Task prompt: Copy each line of the entries below that contains the string "corners".

━━ Materials provided

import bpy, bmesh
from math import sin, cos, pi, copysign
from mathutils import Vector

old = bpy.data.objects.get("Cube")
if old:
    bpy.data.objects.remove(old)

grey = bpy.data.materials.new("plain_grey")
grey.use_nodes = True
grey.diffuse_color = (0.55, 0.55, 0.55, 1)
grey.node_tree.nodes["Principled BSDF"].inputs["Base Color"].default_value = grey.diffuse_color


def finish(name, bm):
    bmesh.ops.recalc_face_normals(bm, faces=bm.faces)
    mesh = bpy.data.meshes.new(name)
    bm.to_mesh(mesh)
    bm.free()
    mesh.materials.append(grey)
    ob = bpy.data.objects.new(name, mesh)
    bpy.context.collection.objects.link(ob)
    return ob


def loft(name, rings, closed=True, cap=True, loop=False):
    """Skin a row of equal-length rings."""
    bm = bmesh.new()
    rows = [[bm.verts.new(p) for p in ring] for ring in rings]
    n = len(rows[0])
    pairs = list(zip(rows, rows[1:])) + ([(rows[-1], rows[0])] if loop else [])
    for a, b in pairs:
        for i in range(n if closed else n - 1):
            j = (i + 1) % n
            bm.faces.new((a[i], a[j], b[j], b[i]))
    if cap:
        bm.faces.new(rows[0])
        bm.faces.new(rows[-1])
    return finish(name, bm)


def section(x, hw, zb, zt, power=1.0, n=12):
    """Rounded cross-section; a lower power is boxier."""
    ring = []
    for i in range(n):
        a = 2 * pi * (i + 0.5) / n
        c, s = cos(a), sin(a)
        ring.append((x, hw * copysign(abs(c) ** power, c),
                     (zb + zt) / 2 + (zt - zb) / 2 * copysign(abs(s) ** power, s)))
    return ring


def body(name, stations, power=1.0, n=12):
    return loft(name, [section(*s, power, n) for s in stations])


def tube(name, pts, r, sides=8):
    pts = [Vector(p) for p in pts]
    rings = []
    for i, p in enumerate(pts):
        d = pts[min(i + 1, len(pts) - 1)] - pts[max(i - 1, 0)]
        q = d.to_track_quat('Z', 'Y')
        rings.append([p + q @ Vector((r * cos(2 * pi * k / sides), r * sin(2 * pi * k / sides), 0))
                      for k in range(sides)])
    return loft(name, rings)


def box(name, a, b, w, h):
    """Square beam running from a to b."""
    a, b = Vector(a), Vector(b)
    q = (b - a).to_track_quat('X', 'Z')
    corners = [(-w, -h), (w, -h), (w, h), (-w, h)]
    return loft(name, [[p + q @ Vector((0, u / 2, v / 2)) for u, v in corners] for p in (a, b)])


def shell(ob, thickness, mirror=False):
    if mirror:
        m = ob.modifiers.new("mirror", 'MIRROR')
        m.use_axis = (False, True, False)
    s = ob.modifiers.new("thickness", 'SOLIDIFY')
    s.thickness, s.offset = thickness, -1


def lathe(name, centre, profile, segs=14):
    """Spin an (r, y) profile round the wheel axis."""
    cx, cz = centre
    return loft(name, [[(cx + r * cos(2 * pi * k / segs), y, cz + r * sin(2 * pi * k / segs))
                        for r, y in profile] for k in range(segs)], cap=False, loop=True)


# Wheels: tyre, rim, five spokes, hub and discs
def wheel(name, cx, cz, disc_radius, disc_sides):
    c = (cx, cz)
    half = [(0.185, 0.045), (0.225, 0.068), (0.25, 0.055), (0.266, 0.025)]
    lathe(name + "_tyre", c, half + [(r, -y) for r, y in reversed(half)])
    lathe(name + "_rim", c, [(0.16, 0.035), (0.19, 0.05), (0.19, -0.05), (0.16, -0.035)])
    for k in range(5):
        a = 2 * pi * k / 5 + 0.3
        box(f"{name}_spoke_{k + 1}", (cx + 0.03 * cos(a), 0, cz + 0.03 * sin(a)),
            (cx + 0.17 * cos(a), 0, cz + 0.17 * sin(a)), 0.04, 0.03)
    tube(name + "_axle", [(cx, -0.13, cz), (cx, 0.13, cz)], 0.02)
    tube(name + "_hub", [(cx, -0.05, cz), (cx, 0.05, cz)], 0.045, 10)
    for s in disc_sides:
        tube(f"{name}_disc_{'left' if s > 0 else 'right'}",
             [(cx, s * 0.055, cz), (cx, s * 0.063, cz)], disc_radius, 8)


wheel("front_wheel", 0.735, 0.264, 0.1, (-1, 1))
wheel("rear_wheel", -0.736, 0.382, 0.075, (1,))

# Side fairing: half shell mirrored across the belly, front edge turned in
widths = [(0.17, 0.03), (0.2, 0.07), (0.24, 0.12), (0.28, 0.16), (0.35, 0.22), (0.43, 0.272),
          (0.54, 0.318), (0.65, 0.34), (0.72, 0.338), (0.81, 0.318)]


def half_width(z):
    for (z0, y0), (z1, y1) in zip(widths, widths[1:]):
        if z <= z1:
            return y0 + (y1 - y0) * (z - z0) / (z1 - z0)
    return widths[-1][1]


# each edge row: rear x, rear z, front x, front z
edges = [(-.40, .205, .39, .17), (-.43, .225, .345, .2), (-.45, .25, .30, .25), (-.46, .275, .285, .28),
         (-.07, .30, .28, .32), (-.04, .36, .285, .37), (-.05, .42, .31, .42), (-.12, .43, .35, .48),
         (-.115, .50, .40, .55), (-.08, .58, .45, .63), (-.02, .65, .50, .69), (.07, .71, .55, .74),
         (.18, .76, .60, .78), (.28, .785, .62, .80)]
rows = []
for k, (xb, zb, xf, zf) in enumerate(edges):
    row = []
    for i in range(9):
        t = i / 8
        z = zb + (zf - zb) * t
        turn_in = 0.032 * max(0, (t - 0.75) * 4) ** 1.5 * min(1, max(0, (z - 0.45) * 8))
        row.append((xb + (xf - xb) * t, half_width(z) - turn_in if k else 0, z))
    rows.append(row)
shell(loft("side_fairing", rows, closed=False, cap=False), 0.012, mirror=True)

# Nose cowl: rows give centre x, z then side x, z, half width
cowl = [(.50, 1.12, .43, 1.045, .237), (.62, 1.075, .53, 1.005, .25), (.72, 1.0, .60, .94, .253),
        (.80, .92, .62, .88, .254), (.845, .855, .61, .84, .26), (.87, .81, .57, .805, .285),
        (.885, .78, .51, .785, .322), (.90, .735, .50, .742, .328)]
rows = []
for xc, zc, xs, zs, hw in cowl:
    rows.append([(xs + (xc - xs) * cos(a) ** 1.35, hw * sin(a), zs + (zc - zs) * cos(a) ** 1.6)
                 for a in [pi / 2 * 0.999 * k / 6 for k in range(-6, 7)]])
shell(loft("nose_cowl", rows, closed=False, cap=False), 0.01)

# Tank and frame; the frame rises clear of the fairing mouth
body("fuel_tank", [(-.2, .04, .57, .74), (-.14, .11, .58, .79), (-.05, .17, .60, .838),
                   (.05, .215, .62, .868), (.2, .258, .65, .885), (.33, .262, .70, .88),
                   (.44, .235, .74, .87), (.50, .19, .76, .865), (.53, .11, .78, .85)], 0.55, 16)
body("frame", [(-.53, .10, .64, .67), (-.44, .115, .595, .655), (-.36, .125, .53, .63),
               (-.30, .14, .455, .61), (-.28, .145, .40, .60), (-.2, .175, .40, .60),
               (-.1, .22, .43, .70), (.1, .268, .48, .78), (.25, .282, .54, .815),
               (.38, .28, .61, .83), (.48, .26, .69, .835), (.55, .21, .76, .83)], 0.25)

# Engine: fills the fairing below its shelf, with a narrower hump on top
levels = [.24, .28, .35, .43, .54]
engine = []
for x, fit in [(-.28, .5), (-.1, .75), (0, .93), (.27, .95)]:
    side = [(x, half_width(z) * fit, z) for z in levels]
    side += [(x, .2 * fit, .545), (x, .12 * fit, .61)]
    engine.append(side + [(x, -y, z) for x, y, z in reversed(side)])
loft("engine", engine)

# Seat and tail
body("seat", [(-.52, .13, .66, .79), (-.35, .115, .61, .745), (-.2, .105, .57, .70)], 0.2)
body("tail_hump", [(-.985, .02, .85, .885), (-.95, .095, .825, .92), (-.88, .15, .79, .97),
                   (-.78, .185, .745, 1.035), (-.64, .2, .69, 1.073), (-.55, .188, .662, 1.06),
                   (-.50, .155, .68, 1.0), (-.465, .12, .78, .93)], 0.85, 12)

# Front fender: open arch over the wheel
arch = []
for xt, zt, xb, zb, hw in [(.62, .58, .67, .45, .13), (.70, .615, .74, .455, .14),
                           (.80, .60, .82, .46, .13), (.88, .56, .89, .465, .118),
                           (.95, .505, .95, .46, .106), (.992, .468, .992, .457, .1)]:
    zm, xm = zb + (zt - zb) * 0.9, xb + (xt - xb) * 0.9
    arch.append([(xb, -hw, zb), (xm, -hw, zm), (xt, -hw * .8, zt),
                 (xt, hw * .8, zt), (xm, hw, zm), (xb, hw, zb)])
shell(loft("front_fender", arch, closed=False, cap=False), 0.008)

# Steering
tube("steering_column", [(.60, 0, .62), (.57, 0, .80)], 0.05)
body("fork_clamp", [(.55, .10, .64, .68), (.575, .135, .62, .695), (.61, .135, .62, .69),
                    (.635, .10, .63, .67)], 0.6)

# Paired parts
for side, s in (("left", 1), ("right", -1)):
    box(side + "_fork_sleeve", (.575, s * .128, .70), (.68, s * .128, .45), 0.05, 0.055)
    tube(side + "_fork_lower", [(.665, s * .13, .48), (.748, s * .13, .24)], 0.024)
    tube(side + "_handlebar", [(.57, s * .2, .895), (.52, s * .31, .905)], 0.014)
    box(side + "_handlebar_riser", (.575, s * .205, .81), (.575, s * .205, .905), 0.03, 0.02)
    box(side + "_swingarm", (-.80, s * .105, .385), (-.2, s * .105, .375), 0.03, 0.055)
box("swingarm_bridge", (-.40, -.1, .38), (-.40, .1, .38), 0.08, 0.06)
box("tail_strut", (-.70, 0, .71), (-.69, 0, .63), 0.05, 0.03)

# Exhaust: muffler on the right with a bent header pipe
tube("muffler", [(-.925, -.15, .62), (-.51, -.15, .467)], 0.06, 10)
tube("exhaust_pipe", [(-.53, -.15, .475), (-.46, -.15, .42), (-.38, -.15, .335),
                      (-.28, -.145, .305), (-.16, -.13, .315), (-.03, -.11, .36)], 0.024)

━━━━
━━ Materials provided

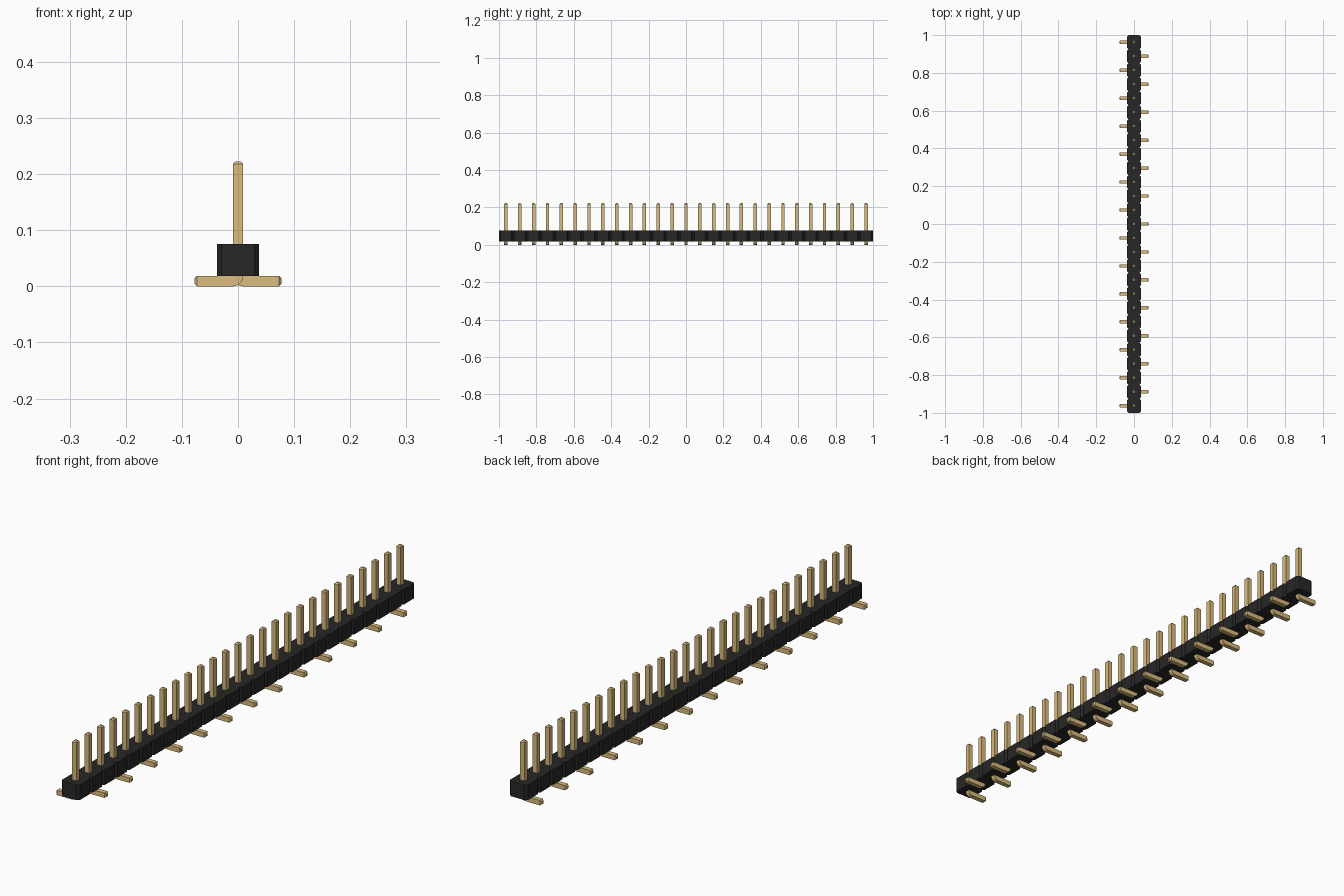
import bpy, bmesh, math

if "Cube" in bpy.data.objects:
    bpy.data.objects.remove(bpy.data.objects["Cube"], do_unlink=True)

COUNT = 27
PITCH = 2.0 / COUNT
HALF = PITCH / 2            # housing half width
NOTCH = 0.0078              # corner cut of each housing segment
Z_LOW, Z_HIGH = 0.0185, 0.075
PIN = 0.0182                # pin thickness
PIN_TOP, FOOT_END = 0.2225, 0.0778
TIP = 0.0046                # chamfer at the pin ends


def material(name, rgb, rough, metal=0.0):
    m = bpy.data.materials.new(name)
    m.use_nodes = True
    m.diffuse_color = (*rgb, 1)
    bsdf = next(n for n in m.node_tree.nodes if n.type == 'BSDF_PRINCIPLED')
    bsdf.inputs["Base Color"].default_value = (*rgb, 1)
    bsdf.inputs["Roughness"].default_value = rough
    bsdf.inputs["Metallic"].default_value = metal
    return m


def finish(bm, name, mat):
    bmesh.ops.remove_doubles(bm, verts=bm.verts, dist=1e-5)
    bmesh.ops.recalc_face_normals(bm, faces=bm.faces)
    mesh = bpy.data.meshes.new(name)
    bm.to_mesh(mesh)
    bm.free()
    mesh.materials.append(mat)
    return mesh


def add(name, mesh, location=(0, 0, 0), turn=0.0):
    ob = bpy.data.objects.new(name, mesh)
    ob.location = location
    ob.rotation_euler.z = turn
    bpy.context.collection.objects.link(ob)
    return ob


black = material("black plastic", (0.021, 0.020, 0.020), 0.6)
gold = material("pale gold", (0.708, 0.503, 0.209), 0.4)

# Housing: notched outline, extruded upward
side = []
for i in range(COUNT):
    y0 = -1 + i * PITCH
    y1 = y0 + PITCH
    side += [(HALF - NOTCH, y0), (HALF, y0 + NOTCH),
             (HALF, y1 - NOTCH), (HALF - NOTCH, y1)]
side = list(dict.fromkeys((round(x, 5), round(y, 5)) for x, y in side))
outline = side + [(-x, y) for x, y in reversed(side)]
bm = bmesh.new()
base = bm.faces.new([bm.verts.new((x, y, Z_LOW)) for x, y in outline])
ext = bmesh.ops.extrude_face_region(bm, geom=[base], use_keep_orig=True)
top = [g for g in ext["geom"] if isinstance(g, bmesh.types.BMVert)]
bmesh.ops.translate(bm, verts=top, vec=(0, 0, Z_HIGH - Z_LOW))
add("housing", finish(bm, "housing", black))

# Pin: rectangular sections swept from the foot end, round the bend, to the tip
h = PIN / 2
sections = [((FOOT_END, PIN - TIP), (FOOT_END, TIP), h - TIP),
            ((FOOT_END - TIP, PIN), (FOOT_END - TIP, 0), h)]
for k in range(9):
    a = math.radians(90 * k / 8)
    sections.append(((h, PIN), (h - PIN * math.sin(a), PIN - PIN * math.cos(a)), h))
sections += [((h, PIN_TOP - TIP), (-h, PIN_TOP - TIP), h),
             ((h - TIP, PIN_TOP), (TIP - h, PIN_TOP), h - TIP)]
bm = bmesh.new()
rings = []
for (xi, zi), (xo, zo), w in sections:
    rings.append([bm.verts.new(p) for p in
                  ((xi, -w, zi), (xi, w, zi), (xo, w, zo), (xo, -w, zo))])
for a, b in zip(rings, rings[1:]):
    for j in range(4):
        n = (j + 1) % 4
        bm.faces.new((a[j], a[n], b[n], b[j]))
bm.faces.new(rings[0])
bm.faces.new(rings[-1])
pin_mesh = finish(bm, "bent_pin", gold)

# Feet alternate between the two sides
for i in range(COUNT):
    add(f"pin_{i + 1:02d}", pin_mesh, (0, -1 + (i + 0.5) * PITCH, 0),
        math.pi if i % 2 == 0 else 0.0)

━━━━
━━ Materials provided

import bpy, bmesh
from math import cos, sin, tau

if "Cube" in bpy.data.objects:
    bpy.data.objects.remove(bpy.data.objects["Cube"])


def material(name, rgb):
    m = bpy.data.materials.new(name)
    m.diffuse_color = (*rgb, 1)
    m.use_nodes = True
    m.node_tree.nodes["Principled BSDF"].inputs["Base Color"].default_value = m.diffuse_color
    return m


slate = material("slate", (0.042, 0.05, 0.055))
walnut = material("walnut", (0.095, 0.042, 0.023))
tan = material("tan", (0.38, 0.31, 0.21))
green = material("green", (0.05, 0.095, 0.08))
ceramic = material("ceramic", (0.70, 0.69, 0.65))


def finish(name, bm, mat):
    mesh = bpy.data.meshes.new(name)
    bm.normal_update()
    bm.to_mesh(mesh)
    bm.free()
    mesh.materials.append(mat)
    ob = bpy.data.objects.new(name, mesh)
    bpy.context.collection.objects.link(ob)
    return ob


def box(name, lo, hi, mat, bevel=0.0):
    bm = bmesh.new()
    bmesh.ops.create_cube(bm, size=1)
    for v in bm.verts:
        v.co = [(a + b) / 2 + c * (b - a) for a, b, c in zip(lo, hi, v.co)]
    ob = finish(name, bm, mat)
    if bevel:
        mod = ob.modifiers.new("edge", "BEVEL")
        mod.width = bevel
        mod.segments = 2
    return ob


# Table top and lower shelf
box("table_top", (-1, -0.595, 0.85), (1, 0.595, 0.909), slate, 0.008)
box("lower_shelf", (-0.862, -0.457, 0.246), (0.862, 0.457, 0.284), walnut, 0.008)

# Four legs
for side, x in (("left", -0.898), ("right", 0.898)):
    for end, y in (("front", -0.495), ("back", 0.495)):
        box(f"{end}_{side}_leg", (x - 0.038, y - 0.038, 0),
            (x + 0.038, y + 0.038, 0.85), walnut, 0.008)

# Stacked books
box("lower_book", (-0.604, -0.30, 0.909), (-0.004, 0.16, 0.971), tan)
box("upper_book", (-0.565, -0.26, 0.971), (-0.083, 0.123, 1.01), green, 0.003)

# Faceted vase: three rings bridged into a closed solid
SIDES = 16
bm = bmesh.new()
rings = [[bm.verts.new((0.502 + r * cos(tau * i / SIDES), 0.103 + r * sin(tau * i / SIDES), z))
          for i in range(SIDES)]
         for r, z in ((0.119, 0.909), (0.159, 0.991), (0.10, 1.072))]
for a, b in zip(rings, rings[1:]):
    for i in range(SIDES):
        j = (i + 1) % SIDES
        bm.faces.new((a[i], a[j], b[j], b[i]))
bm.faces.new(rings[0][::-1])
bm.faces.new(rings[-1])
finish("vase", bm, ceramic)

━━━━

Your response:
    corners = [(-w, -h), (w, -h), (w, h), (-w, h)]
    return loft(name, [[p + q @ Vector((0, u / 2, v / 2)) for u, v in corners] for p in (a, b)])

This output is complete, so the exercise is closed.